Your answer must be every record below, written out exactly as it appears.

Stored data
BEGIN

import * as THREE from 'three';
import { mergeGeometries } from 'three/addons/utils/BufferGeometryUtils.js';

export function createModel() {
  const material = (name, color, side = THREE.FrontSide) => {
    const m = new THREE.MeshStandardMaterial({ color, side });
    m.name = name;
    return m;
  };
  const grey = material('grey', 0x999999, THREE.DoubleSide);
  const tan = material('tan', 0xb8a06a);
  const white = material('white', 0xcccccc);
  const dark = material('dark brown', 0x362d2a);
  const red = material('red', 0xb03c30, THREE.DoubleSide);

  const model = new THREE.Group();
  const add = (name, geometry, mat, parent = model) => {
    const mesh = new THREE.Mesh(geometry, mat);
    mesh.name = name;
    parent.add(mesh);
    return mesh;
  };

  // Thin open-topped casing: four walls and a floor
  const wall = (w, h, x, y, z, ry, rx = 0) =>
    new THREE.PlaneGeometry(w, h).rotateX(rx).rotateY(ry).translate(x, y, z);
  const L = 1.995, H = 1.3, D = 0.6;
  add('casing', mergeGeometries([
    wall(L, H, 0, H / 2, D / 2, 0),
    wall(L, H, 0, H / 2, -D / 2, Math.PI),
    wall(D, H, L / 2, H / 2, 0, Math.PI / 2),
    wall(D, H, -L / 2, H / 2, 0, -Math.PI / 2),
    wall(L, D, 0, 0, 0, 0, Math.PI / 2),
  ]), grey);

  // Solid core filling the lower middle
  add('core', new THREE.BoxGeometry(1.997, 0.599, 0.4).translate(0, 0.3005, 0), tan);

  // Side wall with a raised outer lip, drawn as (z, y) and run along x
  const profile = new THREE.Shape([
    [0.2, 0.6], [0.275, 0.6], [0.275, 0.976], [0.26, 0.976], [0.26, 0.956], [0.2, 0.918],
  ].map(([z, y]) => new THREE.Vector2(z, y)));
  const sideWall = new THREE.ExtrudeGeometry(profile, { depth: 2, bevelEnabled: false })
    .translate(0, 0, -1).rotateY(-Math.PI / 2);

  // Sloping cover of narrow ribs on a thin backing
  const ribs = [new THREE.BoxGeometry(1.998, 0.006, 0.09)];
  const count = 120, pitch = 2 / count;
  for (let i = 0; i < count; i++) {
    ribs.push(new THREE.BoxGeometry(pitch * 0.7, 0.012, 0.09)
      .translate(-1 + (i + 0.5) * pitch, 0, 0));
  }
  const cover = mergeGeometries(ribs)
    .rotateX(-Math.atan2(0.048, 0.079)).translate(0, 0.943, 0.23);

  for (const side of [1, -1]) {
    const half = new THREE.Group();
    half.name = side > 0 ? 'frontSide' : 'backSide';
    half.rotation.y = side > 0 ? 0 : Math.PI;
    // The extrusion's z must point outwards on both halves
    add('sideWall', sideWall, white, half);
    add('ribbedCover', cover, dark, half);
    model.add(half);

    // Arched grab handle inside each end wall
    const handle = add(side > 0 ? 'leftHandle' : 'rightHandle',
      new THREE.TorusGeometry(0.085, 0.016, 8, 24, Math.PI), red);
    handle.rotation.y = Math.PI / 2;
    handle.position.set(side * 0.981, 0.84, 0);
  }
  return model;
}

END

_EXPECTED OUTPUT_:
import * as THREE from 'three';
import { mergeGeometries } from 'three/addons/utils/BufferGeometryUtils.js';

export function createModel() {
  const material = (name, color, side = THREE.FrontSide) => {
    const m = new THREE.MeshStandardMaterial({ color, side });
    m.name = name;
    return m;
  };
  const grey = material('grey', 0x999999, THREE.DoubleSide);
  const tan = material('tan', 0xb8a06a);
  const white = material('white', 0xcccccc);
  const dark = material('dark brown', 0x362d2a);
  const red = material('red', 0xb03c30, THREE.DoubleSide);

  const model = new THREE.Group();
  const add = (name, geometry, mat, parent = model) => {
    const mesh = new THREE.Mesh(geometry, mat);
    mesh.name = name;
    parent.add(mesh);
    return mesh;
  };

  // Thin open-topped casing: four walls and a floor
  const wall = (w, h, x, y, z, ry, rx = 0) =>
    new THREE.PlaneGeometry(w, h).rotateX(rx).rotateY(ry).translate(x, y, z);
  const L = 1.995, H = 1.3, D = 0.6;
  add('casing', mergeGeometries([
    wall(L, H, 0, H / 2, D / 2, 0),
    wall(L, H, 0, H / 2, -D / 2, Math.PI),
    wall(D, H, L / 2, H / 2, 0, Math.PI / 2),
    wall(D, H, -L / 2, H / 2, 0, -Math.PI / 2),
    wall(L, D, 0, 0, 0, 0, Math.PI / 2),
  ]), grey);

  // Solid core filling the lower middle
  add('core', new THREE.BoxGeometry(1.997, 0.599, 0.4).translate(0, 0.3005, 0), tan);

  // Side wall with a raised outer lip, drawn as (z, y) and run along x
  const profile = new THREE.Shape([
    [0.2, 0.6], [0.275, 0.6], [0.275, 0.976], [0.26, 0.976], [0.26, 0.956], [0.2, 0.918],
  ].map(([z, y]) => new THREE.Vector2(z, y)));
  const sideWall = new THREE.ExtrudeGeometry(profile, { depth: 2, bevelEnabled: false })
    .translate(0, 0, -1).rotateY(-Math.PI / 2);

  // Sloping cover of narrow ribs on a thin backing
  const ribs = [new THREE.BoxGeometry(1.998, 0.006, 0.09)];
  const count = 120, pitch = 2 / count;
  for (let i = 0; i < count; i++) {
    ribs.push(new THREE.BoxGeometry(pitch * 0.7, 0.012, 0.09)
      .translate(-1 + (i + 0.5) * pitch, 0, 0));
  }
  const cover = mergeGeometries(ribs)
    .rotateX(-Math.atan2(0.048, 0.079)).translate(0, 0.943, 0.23);

  for (const side of [1, -1]) {
    const half = new THREE.Group();
    half.name = side > 0 ? 'frontSide' : 'backSide';
    half.rotation.y = side > 0 ? 0 : Math.PI;
    // The extrusion's z must point outwards on both halves
    add('sideWall', sideWall, white, half);
    add('ribbedCover', cover, dark, half);
    model.add(half);

    // Arched grab handle inside each end wall
    const handle = add(side > 0 ? 'leftHandle' : 'rightHandle',
      new THREE.TorusGeometry(0.085, 0.016, 8, 24, Math.PI), red);
    handle.rotation.y = Math.PI / 2;
    handle.position.set(side * 0.981, 0.84, 0);
  }
  return model;
}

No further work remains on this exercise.